The Hairless Guinea Pig Breed
Despite what you might think, skinny pig is not the name for a skinny guinea pig. A skinny pig is actually the name for a type of hairless guinea pig! If you breed a haired with a hairless guinea pig, then the babies could be haired or hairless. When you breed two haired guinea pigs together that both carry the gene, there is a chance of skinny pig babies. In some climates it is fine to keep guinea pigs outdoors for much of the year, but a skinny pig will suffer from the cold far more quickly. Scrapes and scratches that would never have occurred on a haired guinea pig are commonplace on a hairless one. As shown in one study on pigmentation, if you mate a red haired guinea pig with a hairless albino guinea pig, their babies could include hairless but red skinned skinny pigs! Black skinny pig babies and Dalmatian skinny pig babies are particularly common examples you can find when looking for skinny pig breeders. Hairless skinny pig size tends to be smaller than the average guinea pig. You are just as likely to find a male skinny pig as a female skinny pig. Just like any other guinea pig variety, the hairless guinea pig is highly social. Skinny pig care is trickier than haired guinea pig care, but it’s not impossible or unmanageable for most people. Your skinny pig might be more likely to get herself scratched or scraped than a hairy pig would. If you are thinking of buying a skinny pig you will be wondering – how much are hairless guinea pigs? Topical D-vitamins: multiparametric comparison of the irritant potential of calcipotriol, tacalcitol and calcitriol in a hairless guinea pig model.
A Guinea Pig Health Issue You Can’t Ignore

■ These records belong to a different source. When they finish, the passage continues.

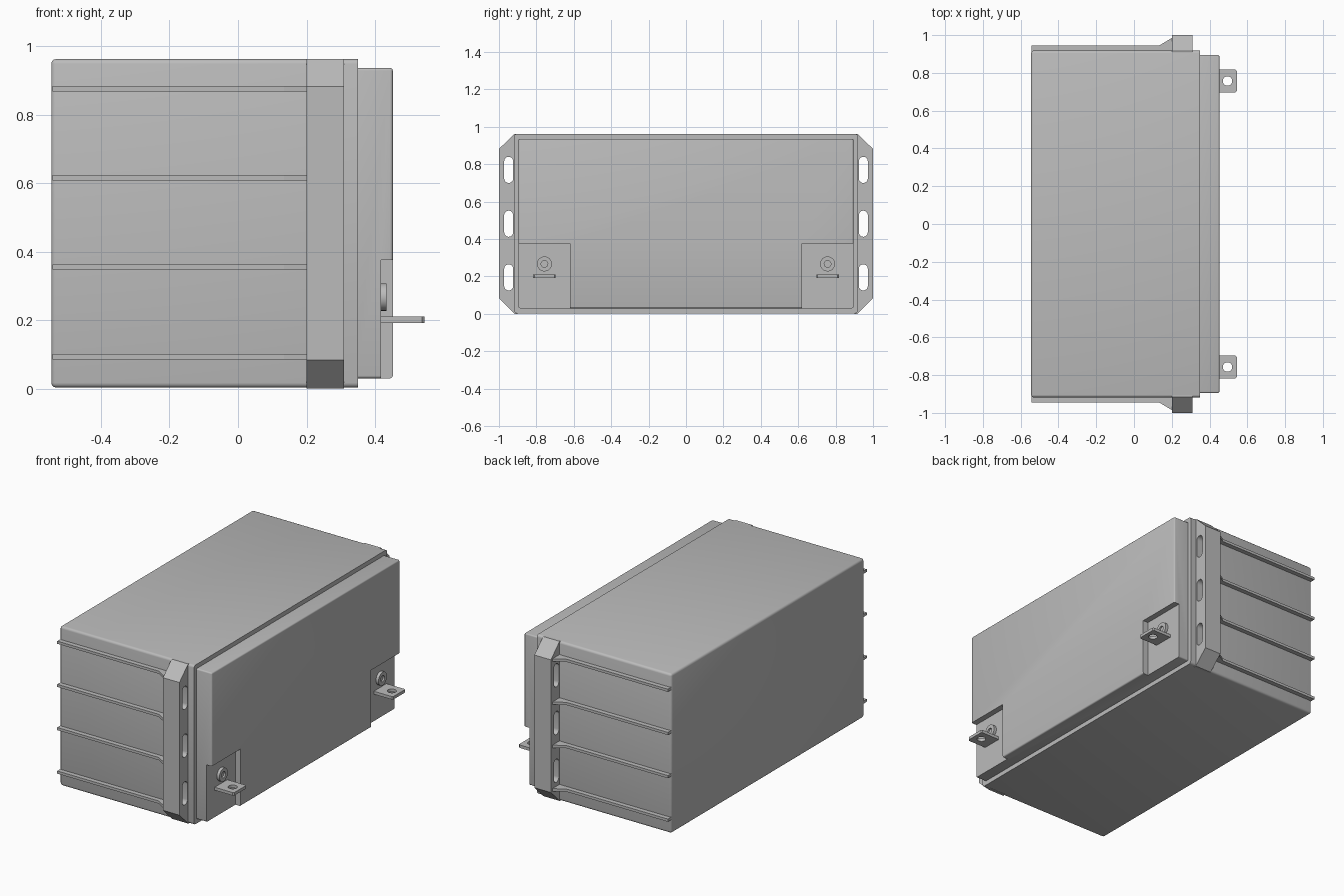
import bpy, bmesh, math
from mathutils import Vector

cube = bpy.data.objects.get("Cube")
if cube:
    bpy.data.objects.remove(cube, do_unlink=True)

GREY = (0.5, 0.5, 0.5, 1)
mat = bpy.data.materials.new("Casing grey")
mat.use_nodes = True
mat.diffuse_color = GREY
mat.node_tree.nodes["Principled BSDF"].inputs["Base Color"].default_value = GREY


def prism(name, points, axis, low, high):
    """Extrude a 2D outline along x (outline y,z) or z (outline x,y)."""
    def place(a, b, c):
        return (c, a, b) if axis == "x" else (a, b, c)
    bm = bmesh.new()
    base = bm.faces.new([bm.verts.new(place(a, b, low)) for a, b in points])
    top = bmesh.ops.extrude_face_region(bm, geom=[base])["geom"]
    offset = Vector(place(0, 0, high - low))
    bmesh.ops.translate(bm, verts=[v for v in top if isinstance(v, bmesh.types.BMVert)], vec=offset)
    bmesh.ops.recalc_face_normals(bm, faces=bm.faces)
    mesh = bpy.data.meshes.new(name)
    bm.to_mesh(mesh)
    bm.free()
    mesh.materials.append(mat)
    ob = bpy.data.objects.new(name, mesh)
    bpy.context.collection.objects.link(ob)
    return ob


def rect(a0, a1, b0, b1):
    return [(a0, b0), (a1, b0), (a1, b1), (a0, b1)]


def slot(a, b, radius, straight=0, steps=12):
    """Rounded outline, stretched along its second axis."""
    pts = []
    for end, start in ((1, 0), (-1, math.pi)):
        for i in range(steps + 1):
            t = start + math.pi * i / steps
            pts.append((a + radius * math.cos(t), b + end * straight + radius * math.sin(t)))
    return pts if straight else pts[:steps] + pts[steps + 1:-1]


def activate(ob):
    bpy.ops.object.select_all(action="DESELECT")
    ob.select_set(True)
    bpy.context.view_layer.objects.active = ob


def cut(ob, cutter):
    mod = ob.modifiers.new("Cut", "BOOLEAN")
    mod.operation, mod.solver, mod.object = "DIFFERENCE", "EXACT", cutter
    activate(ob)
    bpy.ops.object.modifier_apply(modifier=mod.name)
    bpy.data.objects.remove(cutter, do_unlink=True)


def soften(ob, width, keep_x):
    """Round every edge except those lying in the plane x = keep_x."""
    bm = bmesh.new()
    bm.from_mesh(ob.data)
    edges = [e for e in bm.edges if any(abs(v.co.x - keep_x) > 0.001 for v in e.verts)]
    bmesh.ops.bevel(bm, geom=edges, offset=width, segments=3, profile=0.5, affect="EDGES")
    bm.to_mesh(ob.data)
    bm.free()


def smooth(ob):
    activate(ob)
    bpy.ops.object.shade_smooth_by_angle(angle=math.radians(35))


# Main casing and front cover
body = prism("body", rect(-0.918, 0.918, 0.003, 0.962), "x", -0.545, 0.35)
soften(body, 0.014, 0.35)
smooth(body)
cover = prism("front_cover", rect(-0.895, 0.895, 0.03, 0.936), "x", 0.34, 0.452)
soften(cover, 0.008, 0.34)

for side, label in ((1, "left"), (-1, "right")):
    # Corner recess for the terminal
    cut(cover, prism("recess_cutter", rect(*sorted((side * 0.62, side * 1.0)), 0, 0.375), "x", 0.417, 0.6))

    # Chamfered mounting flange with three slots
    outline = [(0.9, 0.0), (0.915, 0.0), (1.0, 0.083), (1.0, 0.882), (0.917, 0.962), (0.9, 0.962)]
    flange = prism(label + "_flange", [(side * y, z) for y, z in outline], "x", 0.2, 0.31)
    for z in (0.195, 0.482, 0.77):
        cut(flange, prism("slot_cutter", slot(side * 0.948, z, 0.024, 0.046), "x", 0.1, 0.4))
    smooth(flange)

    # Side ribs that flare into the flange
    rib = [(-0.542, 0.91), (0.205, 0.91), (0.205, 0.988), (0.135, 0.946), (-0.542, 0.946)]
    for n, z in enumerate((0.093, 0.355, 0.615, 0.875)):
        prism(f"{label}_rib_{n + 1}", [(x, side * y) for x, y in rib], "z", z - 0.008, z + 0.008)

    # Terminal washer
    y = side * 0.757
    washer = prism(label + "_terminal_washer", slot(y, 0.267, 0.04), "x", 0.41, 0.434)
    cut(washer, prism("bore_cutter", slot(y, 0.267, 0.018), "x", 0.424, 0.5))
    smooth(washer)

    # Terminal tab with a bolt hole and clipped outer corners
    tab_outline = [(0.41, y - 0.06), (0.537, y - 0.06), (0.544, y - 0.053),
                   (0.544, y + 0.053), (0.537, y + 0.06), (0.41, y + 0.06)]
    tab = prism(label + "_terminal_tab", tab_outline, "z", 0.192, 0.21)
    cut(tab, prism("bolt_hole_cutter", slot(0.495, y, 0.025), "z", 0.1, 0.3))
    smooth(tab)

smooth(cover)
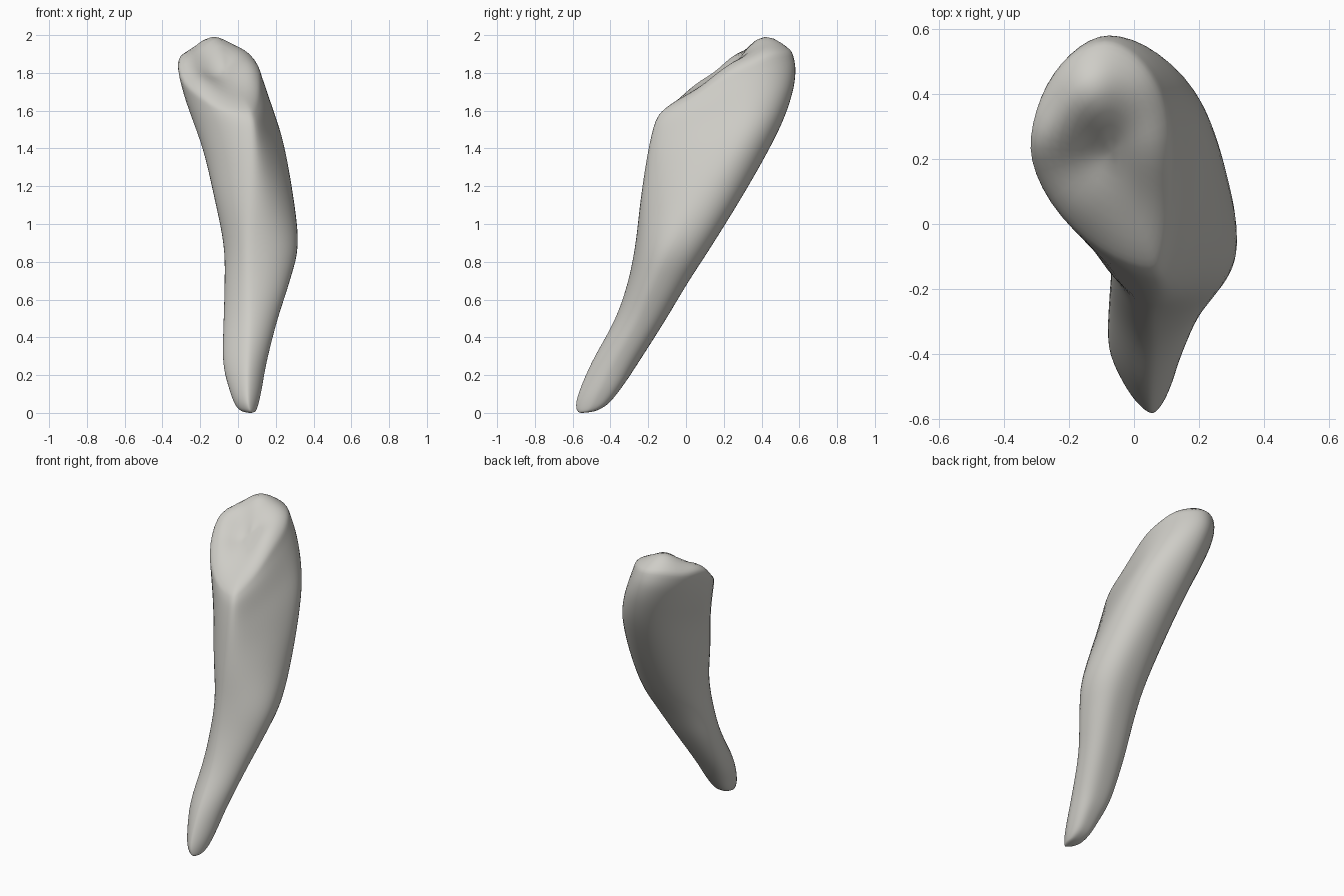
import bpy
import bmesh
from math import cos, sin, pi, exp
from mathutils import Vector

AROUND = 48      # points around each ring
STEPS = 5        # rings between neighbouring sections

default_cube = bpy.data.objects.get("Cube")
if default_cube:
    bpy.data.objects.remove(default_cube, do_unlink=True)

# Body sections from tip to rim:
# front z, back z, front y, back y, left x, right x, ridge x, back x, depth of left, depth of right
SECTIONS = [
    (.01, .02, -.56, -.48, .03, .09, .07, .06, .5, .5),
    (.03, .06, -.58, -.41, -.01, .105, .06, .04, .5, .5),
    (.1, .16, -.575, -.33, -.045, .125, .05, .04, .5, .5),
    (.28, .28, -.5, -.25, -.08, .152, .05, .03, .5, .5),
    (.5, .5, -.38, -.11, -.077, .208, .06, .08, .5, .48),
    (.7, .7, -.31, .01, -.072, .272, .06, .13, .45, .45),
    (.9, .9, -.27, .14, -.077, .32, .06, .14, .42, .48),
    (1.12, 1.2, -.245, .325, -.127, .293, .07, .1, .36, .57),
    (1.3, 1.5, -.22, .49, -.18, .245, .075, .02, .38, .64),
    (1.44, 1.7, -.195, .565, -.24, .19, .075, -.04, .44, .63),
    (1.54, 1.83, -.17, .583, -.295, .15, .07, -.08, .5, .58),
    (1.59, 1.9, -.145, .565, -.325, .12, .06, -.09, .53, .55),
]

# Cusps and hollow of the crown: x, y, height, spread
BUMPS = [(-.13, .4, .14, .09), (-.3, .26, .11, .09), (.06, .44, .035, .07),
         (.04, .24, .07, .1), (-.2, .06, .05, .08), (-.1, .22, -.03, .06)]


def blend(a, b, c, d, t):
    """Smooth curve through b and c."""
    return .5 * (2 * b + (c - a) * t + (2 * a - 5 * b + 4 * c - d) * t * t
                 + (3 * b - a - 3 * c + d) * t ** 3)


def smooth_sections():
    last = len(SECTIONS) - 1
    rows = []
    for i in range(last):
        near = [SECTIONS[max(0, min(last, i + k))] for k in (-1, 0, 1, 2)]
        for s in range(STEPS):
            rows.append([blend(*column, s / STEPS) for column in zip(*near)])
    rows.append(list(SECTIONS[last]))
    return rows


def ring(section):
    """Closed outline through the front, right, back and left points."""
    zf, zb, yf, yb, xl, xr, x_ridge, x_back, dl, dr = section
    points = []
    for i in range(AROUND):
        angle = 2 * pi * i / AROUND
        across, along = sin(angle), -cos(angle)
        # Flat front faces, a square back on the root, a rounder one on the crown
        if along > 0:
            power = 2 / (2.9 - .65 * zf)
        elif across > 0:
            power = 2 / (1.5 + .35 * zf)
        else:
            power = 2 / (1.4 + .15 * zf)
        u, v = abs(across) ** power, abs(along) ** power
        x_mid = x_ridge if along < 0 else x_back
        x_side, depth = (xr, dr) if across > 0 else (xl, dl)
        y_mid = yf + (yb - yf) * depth
        x = x_mid + (x_side - x_mid) * u
        y = y_mid + ((yf if along < 0 else yb) - y_mid) * v
        z = zf + (zb - zf) * (y - yf) / (yb - yf)
        points.append(Vector((x, y, z)))
    return points


def raise_cusps(p, weight):
    lift = sum(h * exp(-((p.x - x) ** 2 + (p.y - y) ** 2) / (2 * s * s))
               for x, y, h, s in BUMPS)
    return p + Vector((0, 0, lift * weight))


def middle(points):
    return sum(points, Vector()) / len(points)


# Rings of the root and the crown wall
rows = smooth_sections()
rings = []
for index, row in enumerate(rows):
    weight = max(0, 1 - (len(rows) - 1 - index) / (2 * STEPS))
    rings.append([raise_cusps(p, weight ** 1.5) for p in ring(row)])

# Rings of the chewing surface, shrinking to its centre
rim = ring(rows[-1])
centre = middle(rim)
for size in (.97, .92, .85, .75, .63, .5, .37, .24, .12):
    rise = Vector((0, 0, .035 * min(1, (1 - size) * 4) ** .6))
    rings.append([raise_cusps(centre + (p - centre) * size + rise, 1) for p in rim])

# Skin the rings and close both ends
bm = bmesh.new()
loops = [[bm.verts.new(p) for p in points] for points in rings]
for low, high in zip(loops, loops[1:]):
    for i in range(AROUND):
        j = (i + 1) % AROUND
        bm.faces.new((low[i], low[j], high[j], high[i]))
for loop, offset in ((loops[0], -.008), (loops[-1], 0)):
    end = bm.verts.new(middle([v.co for v in loop]) + Vector((0, 0, offset)))
    for i in range(AROUND):
        bm.faces.new((loop[i], loop[(i + 1) % AROUND], end))

# Soften the rim and creases, then stand the model on the ground
for _ in range(4):
    bmesh.ops.smooth_vert(bm, verts=bm.verts, factor=.5, use_axis_x=True,
                          use_axis_y=True, use_axis_z=True)
lowest = min(v.co.z for v in bm.verts)
bmesh.ops.translate(bm, verts=bm.verts, vec=(0, 0, -lowest))
bmesh.ops.recalc_face_normals(bm, faces=bm.faces)

mesh = bpy.data.meshes.new("tooth")
bm.to_mesh(mesh)
bm.free()
tooth = bpy.data.objects.new("tooth", mesh)
bpy.context.collection.objects.link(tooth)

# Pale ivory grey
ivory = bpy.data.materials.new("ivory grey")
ivory.use_nodes = True
colour = (.62, .61, .57, 1)
ivory.diffuse_color = colour
ivory.node_tree.nodes["Principled BSDF"].inputs["Base Color"].default_value = colour
mesh.materials.append(ivory)

for face in mesh.polygons:
    face.use_smooth = True
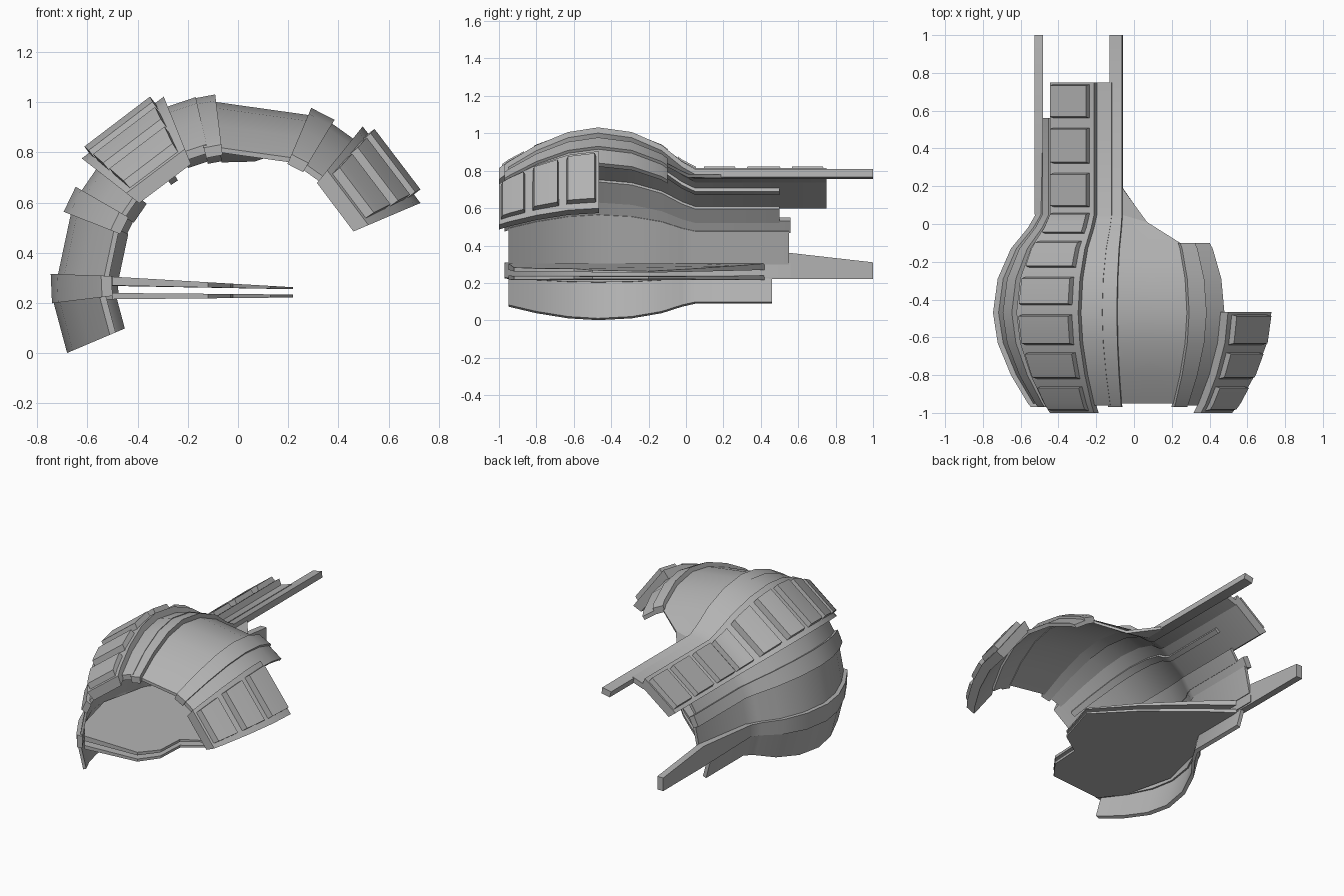
import bpy, bmesh, math

if "Cube" in bpy.data.objects:
    bpy.data.objects.remove(bpy.data.objects["Cube"])

grey = bpy.data.materials.new("hull grey")
grey.use_nodes = True
COLOUR = (0.45, 0.45, 0.45, 1)
grey.diffuse_color = COLOUR
grey.node_tree.nodes["Principled BSDF"].inputs["Base Color"].default_value = COLOUR

AXIS_Z = 0.29
# how far the hull swells outward at each station along y
BULGE = [(-1, 0), (-0.95, 0.04), (-0.8, 0.13), (-0.63, 0.2), (-0.47, 0.225),
         (-0.29, 0.2), (-0.13, 0.13), (-0.02, 0.04), (0.05, 0)]
parts = []


def bulge(y):
    for (ya, ra), (yb, rb) in zip(BULGE, BULGE[1:]):
        if ya <= y <= yb:
            return ra + (rb - ra) * (y - ya) / (yb - ya)
    return 0


def finish(name, bm):
    bmesh.ops.remove_doubles(bm, verts=bm.verts, dist=0.0005)
    bmesh.ops.recalc_face_normals(bm, faces=bm.faces)
    mesh = bpy.data.meshes.new(name)
    bm.to_mesh(mesh)
    bm.free()
    mesh.materials.append(grey)
    obj = bpy.data.objects.new(name, mesh)
    bpy.context.collection.objects.link(obj)
    parts.append(obj)


def sector(name, a0, a1, r_in, r_out, y0, ends, inset=0):
    """Flat strip of hull between two angles, following the bulge along y."""
    mid, half = math.radians((a0 + a1) / 2), math.radians((a1 - a0) / 2)
    n = len(ends) - 1
    bm = bmesh.new()
    grids = []
    for r, shrink in ((r_in, 0), (r_out, inset)):
        grid = []
        for i, end in enumerate(ends):
            # columns evenly spaced along the chord
            across = math.tan(half) * (2 * i / n - 1)
            lo, hi = y0 + shrink, end - shrink
            ys = [lo] + [min(max(s, lo), hi) for s, _ in BULGE] + [hi]
            col = []
            for y in ys:
                d = (r + bulge(y)) * math.cos(half)
                side = d * across * (1 - shrink * 6)
                x = d * math.cos(mid) - side * math.sin(mid)
                z = d * math.sin(mid) + side * math.cos(mid)
                col.append(bm.verts.new((x, y, AXIS_Z + z)))
            grid.append(col)
        grids.append(grid)
    inner, outer = grids
    m = len(inner[0])
    for grid in grids:
        for i in range(n):
            for j in range(m - 1):
                bm.faces.new((grid[i][j], grid[i + 1][j], grid[i + 1][j + 1], grid[i][j + 1]))
    for i in (0, n):
        for j in range(m - 1):
            bm.faces.new((inner[i][j], inner[i][j + 1], outer[i][j + 1], outer[i][j]))
    for j in (0, m - 1):
        for i in range(n):
            bm.faces.new((inner[i][j], inner[i + 1][j], outer[i + 1][j], outer[i][j]))
    finish(name, bm)


def loft(name, loop_a, loop_b):
    """Solid between two matching outlines."""
    bm = bmesh.new()
    a = [bm.verts.new(p) for p in loop_a]
    b = [bm.verts.new(p) for p in loop_b]
    bm.faces.new(a)
    bm.faces.new(b)
    for i in range(len(a)):
        k = (i + 1) % len(a)
        bm.faces.new((a[i], a[k], b[k], b[i]))
    finish(name, bm)


# thin shell strips
SHELL = (0.475, 0.495)
sector("lower_skirt", 187, 203, 0.49, 0.515, -0.95, [0.46, 0.46])
sector("lower_shell", 157, 179, *SHELL, -0.95, [0.55, 0.55])
sector("side_shell", 140, 151, *SHELL, -0.95, [0.5, 0.5])
sector("shoulder_shell", 103, 114, 0.49, 0.525, -0.96, [0.75, 0.75])
sector("top_shell", 66, 98, *SHELL, -0.95, [-0.1, 0.01, 0.2])
sector("left_shell", 49, 60, 0.48, 0.505, -0.96, [-0.1, -0.1])

# raised ribs
RIB = (0.48, 0.522)
sector("lower_rib", 178, 187, *RIB, -0.97, [0.56, 0.56])
sector("side_rib", 150, 158.5, *RIB, -0.97, [0.56, 0.56])
sector("top_rib", 97, 104.5, *RIB, -0.97, [1, 1])
sector("left_rib", 59, 67, *RIB, -0.97, [-0.1, -0.1])

# thick armoured bands
BAND = (0.5, 0.565)
sector("right_band", 112, 142, *BAND, -1, [0.75, 0.75])
sector("left_band", 23, 51, *BAND, -1, [-0.465, -0.465])

# raised plates on the bands
PLATES = [(-0.99, -0.86), (-0.82, -0.68), (-0.64, -0.48), (-0.43, -0.28),
          (-0.23, -0.09), (-0.05, 0.06), (0.09, 0.27), (0.32, 0.51), (0.56, 0.74)]
for start, stop in PLATES:
    sector("right_plate", 115, 139.5, 0.555, 0.592, start, [stop, stop], 0.008)
for start, stop in PLATES[:3]:
    sector("left_plate", 26, 48.5, 0.555, 0.592, start, [stop, stop], 0.008)

# conduit under the right band
sector("inner_conduit", 121, 125, 0.465, 0.505, -0.93, [0.5, 0.5])

# tapered prong continuing the lower rib
PRONG = [(0.05, 0.23), (0.56, 0.22), (1, 0.22), (1, 0.31), (0.56, 0.36), (0.05, 0.31)]
loft("lower_prong", [(-0.527, y, z) for y, z in PRONG], [(-0.482, y, z) for y, z in PRONG])

# two broken floor decks, thinning toward their free edge
DECK = [(-0.5, -0.95), (-0.12, -0.92), (-0.03, -0.8), (-0.02, -0.6), (0.13, -0.5),
        (0.22, -0.2), (0, 0.03), (-0.28, 0.27), (-0.48, 0.42), (-0.5, 0.05),
        (-0.61, -0.13), (-0.69, -0.47), (-0.61, -0.8)]


def deck(name, root, tip):
    def height(x, k):
        t = min(max((x + 0.5) / 0.72, 0), 1)
        return root[k] + (tip[k] - root[k]) * t
    loft(name, *[[(x, y, height(x, k)) for x, y in DECK] for k in (0, 1)])


deck("upper_deck", (0.27, 0.305), (0.255, 0.263))
deck("lower_deck", (0.215, 0.24), (0.222, 0.234))

# smooth shading that keeps the edges crisp
bpy.ops.object.select_all(action='DESELECT')
for obj in parts:
    obj.select_set(True)
bpy.context.view_layer.objects.active = parts[0]
bpy.ops.object.shade_smooth_by_angle(angle=math.radians(30))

Guinea pigs are friendly pet rodents that originated from South America. Guinea pigs on a good diet usually have a life span of 5 to 6 years. Female guinea pigs are very prone to problems with their reproductive tract. If female guinea pigs are to be used for breeding, they need to be bred for the first time when less than 6 months old. If you do not plan to breed your guinea pig but will house her in a pair or group, it’s critical not to expose unspayed female guinea pigs to unneutered males. The gestation period in guinea pigs ranges from 59 to 72 days. In a young sow with an expanded pelvic canal, your veterinarian may be able to manually assist the sow with the delivery. In an older sow that is being bred for the first time, it is likely that the pelvic canal cannot expand enough to deliver the pups, and a C- section is needed. Unfortunately guinea pigs in distress do not handle anesthesia and surgery well, so the prognosis is guarded to poor. Other options are to prevent interaction with an unneutered male guinea pig or to spay female guinea pigs when they are young, healthy and can tolerate the procedure better. It is not known why guinea pigs are so prone to ovarian cysts. A female guinea pig with an ovarian cyst typically has hair loss over the back and sides. It has not been commonly recommended to spay a female guinea pig, but considering how common problems of the female reproductive tract are, it may be time to change that. Young, healthy guinea pigs usually tolerate spay surgery just fine. Guinea pigs with dystocia or older sows with ovarian cysts do not do well with surgery.
Abyssinian guinea pig
The Abyssinian is a breed of guinea pig that is relatively common as both a pet and show animal. The Abyssinian is set apart from other breeds of guinea pig by its coat, which is marked with radially growing swirls or cowlicks of hair referred to as rosettes. The Abyssinian is one of the oldest guinea pig breeds. The actual origins of its name are not known, although it is known to have originated in South America. The Abyssinian drew much attention as an exhibition cavy in Victorian England due to its unique coat. The Abyssinian is set apart from other guinea pigs by its unique coat. The hair of an Abyssinian is approximately an inch and a half long and is marked with swirls of hair known as rosettes. On a show quality Abyssinian, there will be eight or ten distinct rosettes: one on each shoulder, two or four on the back, one on each hip, and two on the rump. The fur comes in many colors and patterns, including self, tortoiseshell, brindle, and part-color. It is difficult to breed an Abyssinian with ideal rosettes, and many pet-quality cavies have imperfect coats. An Abyssinian also requires special grooming due to the unique nature of its coat. The Abyssinian is described as being more energetic than most other cavy breeds, but easier to train due to its inquisitive nature. The Abyssinian requires frequent brushing to keep its coat from becoming tangled. Two roan Abyssinians should not be bred, because they will produce offspring with genetic problems linked to the white gene that produces the coloration. A roan Abyssinian can be safely bred to any other color, however.